_PROBLEM DETAILS_.
Using the records below, locate all lines containing "grey" and return them.

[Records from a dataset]
- Opening Delimiter -
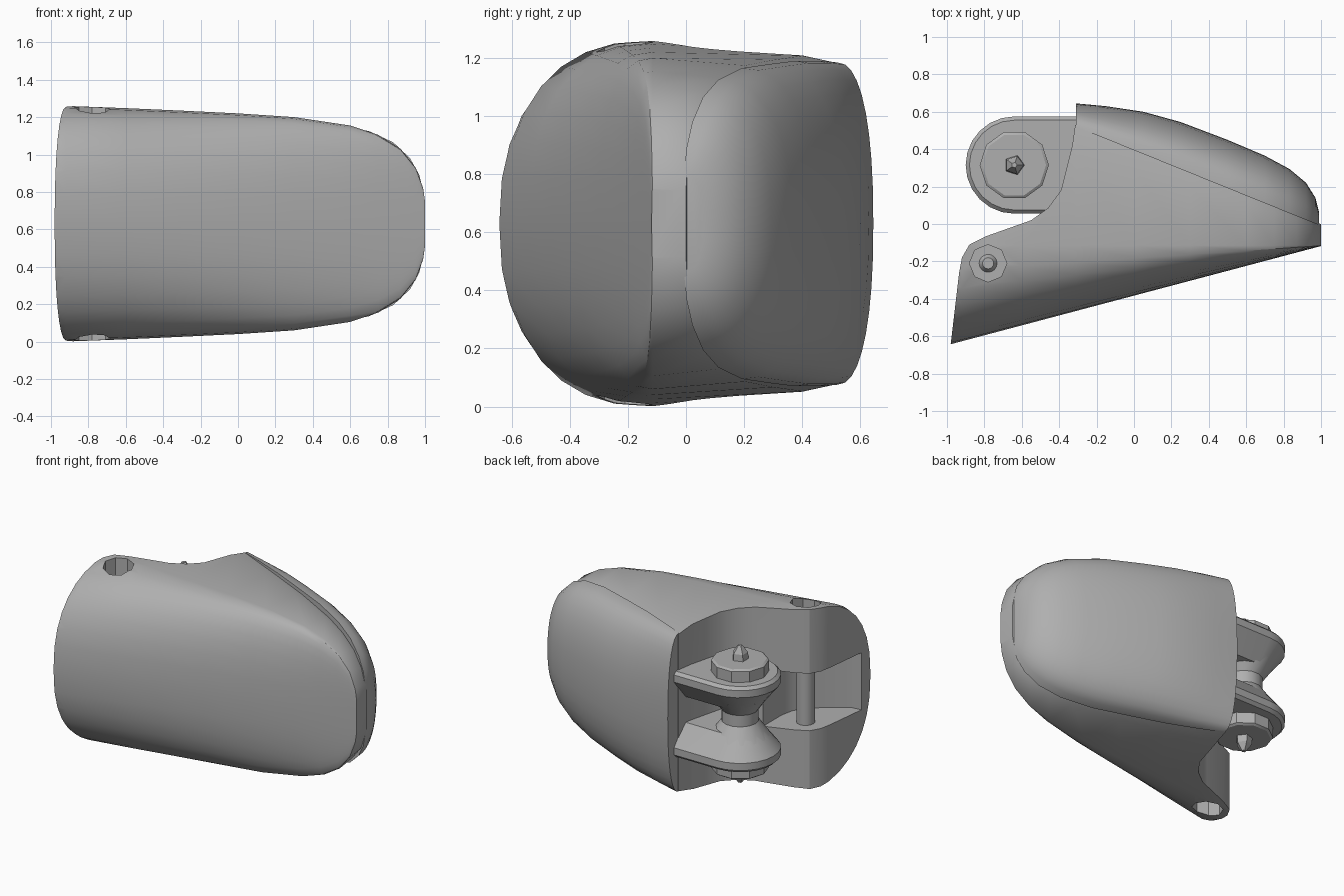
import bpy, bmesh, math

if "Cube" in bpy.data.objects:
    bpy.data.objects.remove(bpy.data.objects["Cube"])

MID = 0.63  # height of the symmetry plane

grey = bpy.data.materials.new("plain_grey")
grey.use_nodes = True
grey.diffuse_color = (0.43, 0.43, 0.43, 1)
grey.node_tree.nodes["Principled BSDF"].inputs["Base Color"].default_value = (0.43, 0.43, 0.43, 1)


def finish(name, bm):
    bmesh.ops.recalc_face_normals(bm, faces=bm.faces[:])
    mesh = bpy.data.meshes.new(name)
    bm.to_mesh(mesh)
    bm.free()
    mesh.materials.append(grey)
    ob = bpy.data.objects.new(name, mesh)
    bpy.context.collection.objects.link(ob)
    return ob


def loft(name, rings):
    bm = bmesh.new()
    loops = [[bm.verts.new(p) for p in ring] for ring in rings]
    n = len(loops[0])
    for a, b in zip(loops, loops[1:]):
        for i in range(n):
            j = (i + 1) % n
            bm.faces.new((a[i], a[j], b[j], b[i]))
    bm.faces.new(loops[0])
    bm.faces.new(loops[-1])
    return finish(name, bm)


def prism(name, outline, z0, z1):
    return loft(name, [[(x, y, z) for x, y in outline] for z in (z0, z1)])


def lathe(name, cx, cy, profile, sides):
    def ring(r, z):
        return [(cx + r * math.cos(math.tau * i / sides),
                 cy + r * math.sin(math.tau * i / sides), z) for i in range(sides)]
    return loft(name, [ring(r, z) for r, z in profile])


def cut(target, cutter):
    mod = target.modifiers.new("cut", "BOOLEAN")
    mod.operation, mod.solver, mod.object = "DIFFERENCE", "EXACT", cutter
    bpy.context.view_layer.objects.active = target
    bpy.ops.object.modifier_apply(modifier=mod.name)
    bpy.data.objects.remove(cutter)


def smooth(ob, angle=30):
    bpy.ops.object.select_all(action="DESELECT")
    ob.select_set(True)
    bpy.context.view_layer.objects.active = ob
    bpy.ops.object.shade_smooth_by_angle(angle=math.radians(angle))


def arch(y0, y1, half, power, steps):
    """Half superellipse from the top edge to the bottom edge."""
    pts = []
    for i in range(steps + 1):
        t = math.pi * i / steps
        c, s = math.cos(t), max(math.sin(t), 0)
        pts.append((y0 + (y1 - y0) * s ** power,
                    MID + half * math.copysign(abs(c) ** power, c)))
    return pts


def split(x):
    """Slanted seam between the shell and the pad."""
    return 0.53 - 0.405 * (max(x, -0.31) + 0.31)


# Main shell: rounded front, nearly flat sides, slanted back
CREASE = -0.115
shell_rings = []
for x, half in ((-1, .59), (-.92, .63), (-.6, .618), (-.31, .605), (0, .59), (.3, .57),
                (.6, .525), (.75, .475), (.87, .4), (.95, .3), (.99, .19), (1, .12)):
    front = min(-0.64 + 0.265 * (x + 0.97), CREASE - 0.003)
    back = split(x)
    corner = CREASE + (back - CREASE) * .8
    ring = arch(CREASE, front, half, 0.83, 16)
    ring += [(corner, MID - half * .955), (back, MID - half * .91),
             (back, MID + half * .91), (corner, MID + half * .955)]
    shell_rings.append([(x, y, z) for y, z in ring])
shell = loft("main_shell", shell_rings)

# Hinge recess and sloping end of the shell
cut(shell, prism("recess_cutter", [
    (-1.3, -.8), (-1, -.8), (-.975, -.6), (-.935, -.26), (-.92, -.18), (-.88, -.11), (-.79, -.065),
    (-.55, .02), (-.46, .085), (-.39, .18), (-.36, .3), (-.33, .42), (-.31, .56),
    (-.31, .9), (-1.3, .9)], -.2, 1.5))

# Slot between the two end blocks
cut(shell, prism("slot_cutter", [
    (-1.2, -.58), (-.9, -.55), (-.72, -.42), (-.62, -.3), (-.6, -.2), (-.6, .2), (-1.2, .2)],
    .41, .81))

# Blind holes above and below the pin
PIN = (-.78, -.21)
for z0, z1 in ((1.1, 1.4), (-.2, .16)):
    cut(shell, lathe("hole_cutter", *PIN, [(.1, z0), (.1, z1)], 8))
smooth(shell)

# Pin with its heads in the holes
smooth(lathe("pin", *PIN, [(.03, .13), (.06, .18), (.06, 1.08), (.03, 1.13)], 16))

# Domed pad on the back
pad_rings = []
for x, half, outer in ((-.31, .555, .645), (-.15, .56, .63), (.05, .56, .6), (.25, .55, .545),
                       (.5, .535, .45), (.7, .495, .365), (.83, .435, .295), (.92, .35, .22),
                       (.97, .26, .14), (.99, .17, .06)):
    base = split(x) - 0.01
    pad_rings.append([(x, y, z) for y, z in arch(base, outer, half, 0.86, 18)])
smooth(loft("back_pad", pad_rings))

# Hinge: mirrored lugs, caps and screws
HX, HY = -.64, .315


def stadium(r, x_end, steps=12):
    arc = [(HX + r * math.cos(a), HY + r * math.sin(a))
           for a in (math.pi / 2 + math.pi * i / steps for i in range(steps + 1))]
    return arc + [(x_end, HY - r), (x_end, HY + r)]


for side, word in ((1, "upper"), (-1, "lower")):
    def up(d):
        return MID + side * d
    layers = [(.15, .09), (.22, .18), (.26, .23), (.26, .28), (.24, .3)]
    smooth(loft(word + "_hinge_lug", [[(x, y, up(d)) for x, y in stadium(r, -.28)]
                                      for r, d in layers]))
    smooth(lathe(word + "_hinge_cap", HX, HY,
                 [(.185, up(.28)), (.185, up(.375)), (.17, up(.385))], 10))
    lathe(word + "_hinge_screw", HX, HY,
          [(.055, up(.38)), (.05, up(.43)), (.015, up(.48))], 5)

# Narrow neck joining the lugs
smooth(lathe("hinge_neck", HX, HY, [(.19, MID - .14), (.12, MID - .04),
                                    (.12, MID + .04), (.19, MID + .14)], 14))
- Closing Delimiter -
- Opening Delimiter -
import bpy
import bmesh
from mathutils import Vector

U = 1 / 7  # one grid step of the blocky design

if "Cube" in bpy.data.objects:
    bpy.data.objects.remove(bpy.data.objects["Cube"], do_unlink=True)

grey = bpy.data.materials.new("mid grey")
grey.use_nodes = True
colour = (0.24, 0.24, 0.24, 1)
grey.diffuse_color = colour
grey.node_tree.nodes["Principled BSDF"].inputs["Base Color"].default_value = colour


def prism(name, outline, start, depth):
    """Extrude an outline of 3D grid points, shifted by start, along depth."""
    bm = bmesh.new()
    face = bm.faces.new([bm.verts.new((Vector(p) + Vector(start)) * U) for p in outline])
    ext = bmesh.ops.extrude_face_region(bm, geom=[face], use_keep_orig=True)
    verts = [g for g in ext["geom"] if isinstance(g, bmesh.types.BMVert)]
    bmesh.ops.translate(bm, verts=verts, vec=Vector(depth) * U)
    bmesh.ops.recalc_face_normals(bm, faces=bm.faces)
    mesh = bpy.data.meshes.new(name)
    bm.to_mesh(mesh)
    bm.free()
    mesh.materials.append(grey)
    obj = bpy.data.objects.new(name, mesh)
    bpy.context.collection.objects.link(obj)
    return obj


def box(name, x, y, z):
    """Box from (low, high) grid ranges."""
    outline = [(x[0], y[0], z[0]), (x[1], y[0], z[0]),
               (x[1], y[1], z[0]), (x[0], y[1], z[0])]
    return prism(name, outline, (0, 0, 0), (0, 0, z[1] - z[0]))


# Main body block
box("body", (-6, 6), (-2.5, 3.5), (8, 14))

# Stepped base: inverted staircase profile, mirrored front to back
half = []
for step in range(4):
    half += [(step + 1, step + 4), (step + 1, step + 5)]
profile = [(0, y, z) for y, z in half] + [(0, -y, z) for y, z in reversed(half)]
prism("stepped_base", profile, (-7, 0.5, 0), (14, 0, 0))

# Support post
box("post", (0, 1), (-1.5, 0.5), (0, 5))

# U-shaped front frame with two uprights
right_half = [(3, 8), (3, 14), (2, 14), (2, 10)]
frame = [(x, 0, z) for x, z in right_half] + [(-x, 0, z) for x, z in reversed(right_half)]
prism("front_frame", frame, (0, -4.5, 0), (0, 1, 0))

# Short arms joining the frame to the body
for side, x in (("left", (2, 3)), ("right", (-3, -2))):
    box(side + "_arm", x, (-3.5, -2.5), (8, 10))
- Closing Delimiter -
- Opening Delimiter -
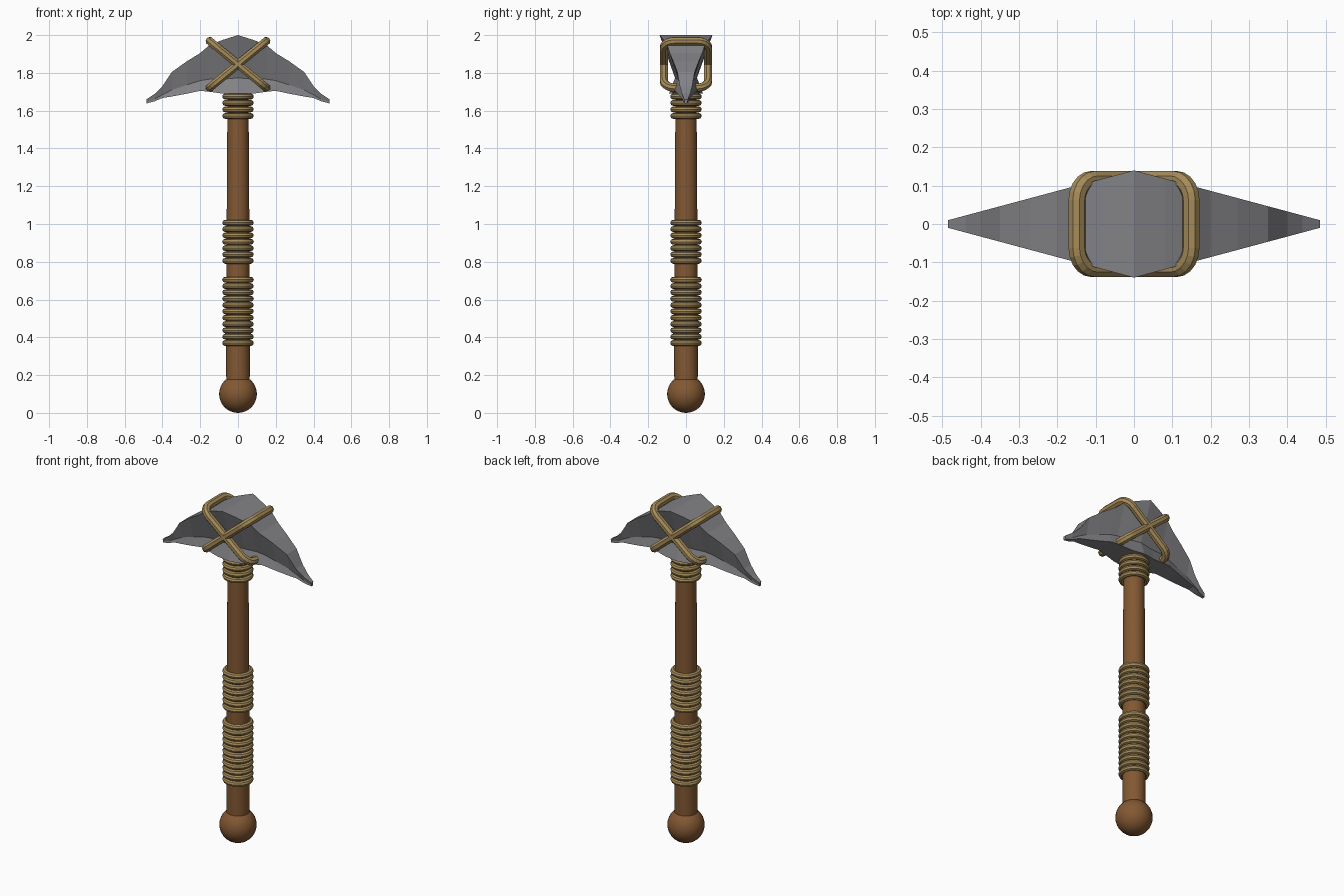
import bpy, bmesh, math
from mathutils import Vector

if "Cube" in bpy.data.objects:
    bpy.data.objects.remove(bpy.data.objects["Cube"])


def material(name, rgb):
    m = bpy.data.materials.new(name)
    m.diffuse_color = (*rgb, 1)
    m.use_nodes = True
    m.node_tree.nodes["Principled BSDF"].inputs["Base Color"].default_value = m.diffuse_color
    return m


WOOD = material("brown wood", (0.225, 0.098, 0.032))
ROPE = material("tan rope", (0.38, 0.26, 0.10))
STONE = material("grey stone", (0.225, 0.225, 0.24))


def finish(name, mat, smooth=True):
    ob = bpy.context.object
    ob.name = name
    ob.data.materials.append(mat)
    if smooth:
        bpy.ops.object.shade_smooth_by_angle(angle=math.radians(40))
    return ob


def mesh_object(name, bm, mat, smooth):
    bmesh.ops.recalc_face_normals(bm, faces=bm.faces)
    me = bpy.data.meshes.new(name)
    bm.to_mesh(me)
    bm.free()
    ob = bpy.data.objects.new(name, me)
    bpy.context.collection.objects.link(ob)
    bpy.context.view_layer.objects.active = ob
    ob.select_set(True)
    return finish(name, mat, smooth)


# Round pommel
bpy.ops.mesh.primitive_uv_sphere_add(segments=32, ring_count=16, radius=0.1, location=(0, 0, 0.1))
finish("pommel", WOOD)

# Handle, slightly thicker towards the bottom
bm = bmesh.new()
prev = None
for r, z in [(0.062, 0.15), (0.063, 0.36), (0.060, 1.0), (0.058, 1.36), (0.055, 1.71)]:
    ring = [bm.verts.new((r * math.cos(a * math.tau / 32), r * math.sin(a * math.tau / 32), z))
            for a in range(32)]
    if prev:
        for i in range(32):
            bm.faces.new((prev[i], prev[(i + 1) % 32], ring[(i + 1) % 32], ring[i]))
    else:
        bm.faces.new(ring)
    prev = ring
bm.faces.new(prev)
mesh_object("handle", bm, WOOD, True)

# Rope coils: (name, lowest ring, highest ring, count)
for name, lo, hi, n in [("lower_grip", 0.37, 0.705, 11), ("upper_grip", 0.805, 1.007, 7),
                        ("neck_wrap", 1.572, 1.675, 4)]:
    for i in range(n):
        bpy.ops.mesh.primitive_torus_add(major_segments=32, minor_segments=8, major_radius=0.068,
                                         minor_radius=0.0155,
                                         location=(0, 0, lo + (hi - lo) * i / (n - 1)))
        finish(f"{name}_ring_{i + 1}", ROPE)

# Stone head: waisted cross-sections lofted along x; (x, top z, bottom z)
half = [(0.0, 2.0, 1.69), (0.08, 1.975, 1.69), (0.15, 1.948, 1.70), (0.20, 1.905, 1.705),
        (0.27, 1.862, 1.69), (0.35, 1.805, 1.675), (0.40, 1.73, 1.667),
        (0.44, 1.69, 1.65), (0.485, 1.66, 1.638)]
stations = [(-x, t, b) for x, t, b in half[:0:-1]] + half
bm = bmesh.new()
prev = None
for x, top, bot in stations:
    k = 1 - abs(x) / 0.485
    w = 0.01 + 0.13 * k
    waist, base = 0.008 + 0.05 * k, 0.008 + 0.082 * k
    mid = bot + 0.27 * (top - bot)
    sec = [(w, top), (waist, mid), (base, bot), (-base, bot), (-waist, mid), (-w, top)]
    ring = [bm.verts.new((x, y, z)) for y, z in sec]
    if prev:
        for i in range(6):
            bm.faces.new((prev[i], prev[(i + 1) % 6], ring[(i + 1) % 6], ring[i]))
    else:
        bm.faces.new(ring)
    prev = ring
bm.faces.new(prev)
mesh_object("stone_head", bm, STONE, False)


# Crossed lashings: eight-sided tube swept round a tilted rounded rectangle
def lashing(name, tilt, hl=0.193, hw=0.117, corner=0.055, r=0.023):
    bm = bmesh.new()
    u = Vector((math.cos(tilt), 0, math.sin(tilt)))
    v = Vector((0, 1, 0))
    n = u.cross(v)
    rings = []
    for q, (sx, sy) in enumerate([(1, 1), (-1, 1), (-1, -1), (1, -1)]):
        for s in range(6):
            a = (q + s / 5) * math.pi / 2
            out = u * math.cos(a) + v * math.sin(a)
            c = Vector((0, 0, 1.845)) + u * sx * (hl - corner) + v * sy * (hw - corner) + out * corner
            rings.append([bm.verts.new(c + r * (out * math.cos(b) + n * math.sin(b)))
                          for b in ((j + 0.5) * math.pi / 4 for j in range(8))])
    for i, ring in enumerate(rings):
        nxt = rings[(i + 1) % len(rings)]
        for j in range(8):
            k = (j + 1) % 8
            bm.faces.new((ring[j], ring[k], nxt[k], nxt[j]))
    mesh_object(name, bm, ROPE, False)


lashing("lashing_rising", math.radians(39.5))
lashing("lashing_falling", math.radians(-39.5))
- Closing Delimiter -
_RESULT OF THE EXERCISE_.
grey = bpy.data.materials.new("plain_grey")
grey.use_nodes = True
grey.diffuse_color = (0.43, 0.43, 0.43, 1)
grey.node_tree.nodes["Principled BSDF"].inputs["Base Color"].default_value = (0.43, 0.43, 0.43, 1)
    mesh.materials.append(grey)
grey = bpy.data.materials.new("mid grey")
grey.use_nodes = True
grey.diffuse_color = colour
grey.node_tree.nodes["Principled BSDF"].inputs["Base Color"].default_value = colour
    mesh.materials.append(grey)
STONE = material("grey stone", (0.225, 0.225, 0.24))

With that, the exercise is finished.